Each record that follows goes into your reply unchanged; the pictures do not.

----- Stored data -----

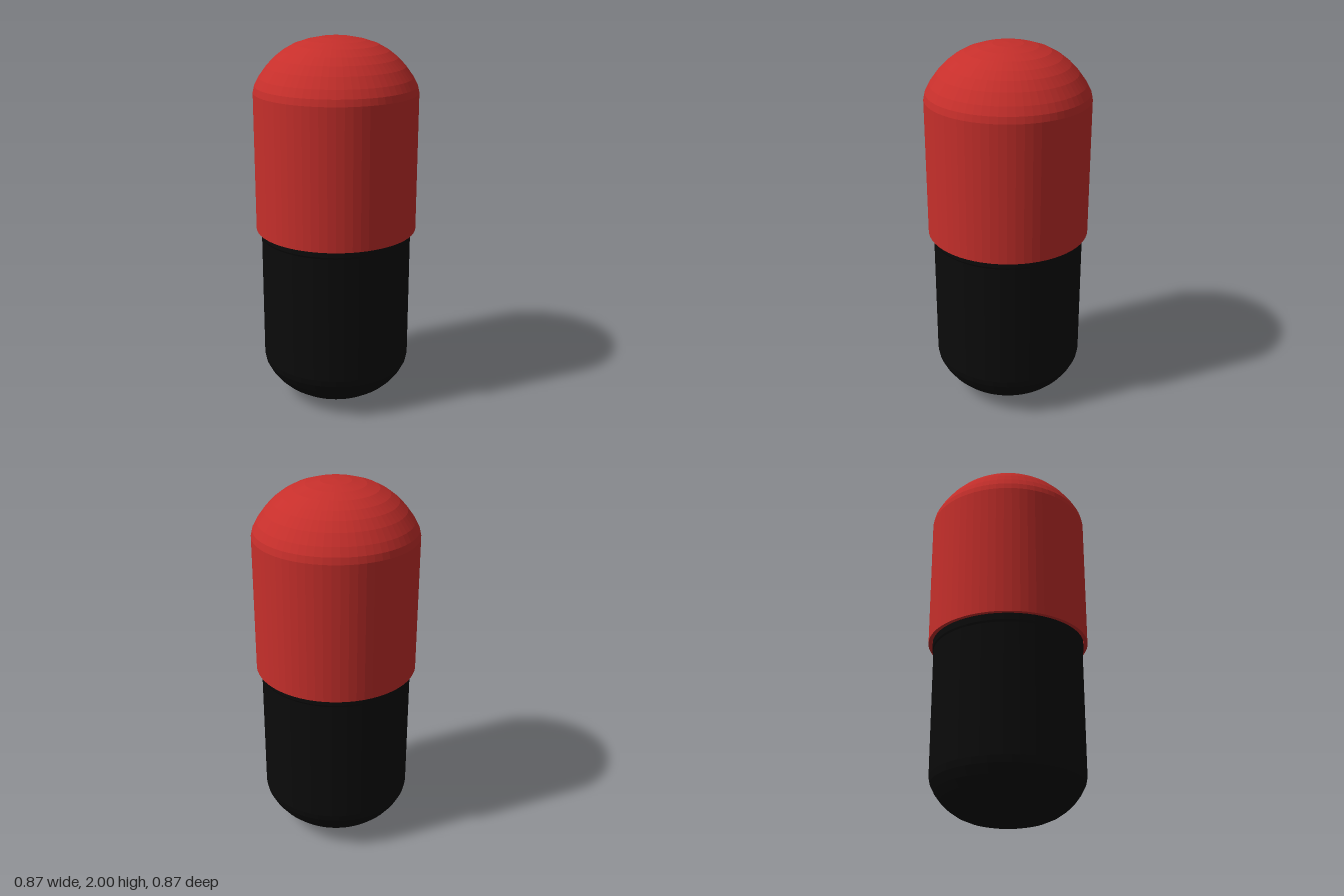
import * as THREE from 'three';

const SEGMENTS = 64;

// Revolves [radius, height] points, listed from bottom to top
function turned(name, points, color) {
  const profile = points.map(([r, y]) => new THREE.Vector2(r, y));
  const material = new THREE.MeshStandardMaterial({ color, flatShading: true });
  const mesh = new THREE.Mesh(new THREE.LatheGeometry(profile, SEGMENTS), material);
  mesh.name = name;
  return mesh;
}

export function createModel() {
  const capsule = new THREE.Group();
  capsule.name = 'capsule';

  // Lower shell: rounded base, straight wall, slightly wider collar tucked into the cap
  capsule.add(turned('lowerShell', [
    [0, 0], [0.09, 0.003], [0.15, 0.011], [0.21, 0.026], [0.265, 0.05], [0.31, 0.081],
    [0.345, 0.115], [0.375, 0.155], [0.398, 0.2], [0.405, 0.235],
    [0.405, 0.93], [0.41, 0.94], [0.41, 1.2], [0, 1.2],
  ], 0x0b0b0b));

  // Upper cap: inner wall, thin rim, straight outer wall and dome
  capsule.add(turned('upperCap', [
    [0.412, 1.2], [0.412, 0.975], [0.433, 0.975], [0.433, 1.715], [0.425, 1.75],
    [0.402, 1.793], [0.362, 1.848], [0.32, 1.892], [0.275, 1.927], [0.22, 1.958],
    [0.155, 1.98], [0.08, 1.995], [0, 2],
  ], 0xc62f2b));

  return capsule;
}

-----

Task answer:
import * as THREE from 'three';

const SEGMENTS = 64;

// Revolves [radius, height] points, listed from bottom to top
function turned(name, points, color) {
  const profile = points.map(([r, y]) => new THREE.Vector2(r, y));
  const material = new THREE.MeshStandardMaterial({ color, flatShading: true });
  const mesh = new THREE.Mesh(new THREE.LatheGeometry(profile, SEGMENTS), material);
  mesh.name = name;
  return mesh;
}

export function createModel() {
  const capsule = new THREE.Group();
  capsule.name = 'capsule';

  // Lower shell: rounded base, straight wall, slightly wider collar tucked into the cap
  capsule.add(turned('lowerShell', [
    [0, 0], [0.09, 0.003], [0.15, 0.011], [0.21, 0.026], [0.265, 0.05], [0.31, 0.081],
    [0.345, 0.115], [0.375, 0.155], [0.398, 0.2], [0.405, 0.235],
    [0.405, 0.93], [0.41, 0.94], [0.41, 1.2], [0, 1.2],
  ], 0x0b0b0b));

  // Upper cap: inner wall, thin rim, straight outer wall and dome
  capsule.add(turned('upperCap', [
    [0.412, 1.2], [0.412, 0.975], [0.433, 0.975], [0.433, 1.715], [0.425, 1.75],
    [0.402, 1.793], [0.362, 1.848], [0.32, 1.892], [0.275, 1.927], [0.22, 1.958],
    [0.155, 1.98], [0.08, 1.995], [0, 2],
  ], 0xc62f2b));

  return capsule;
}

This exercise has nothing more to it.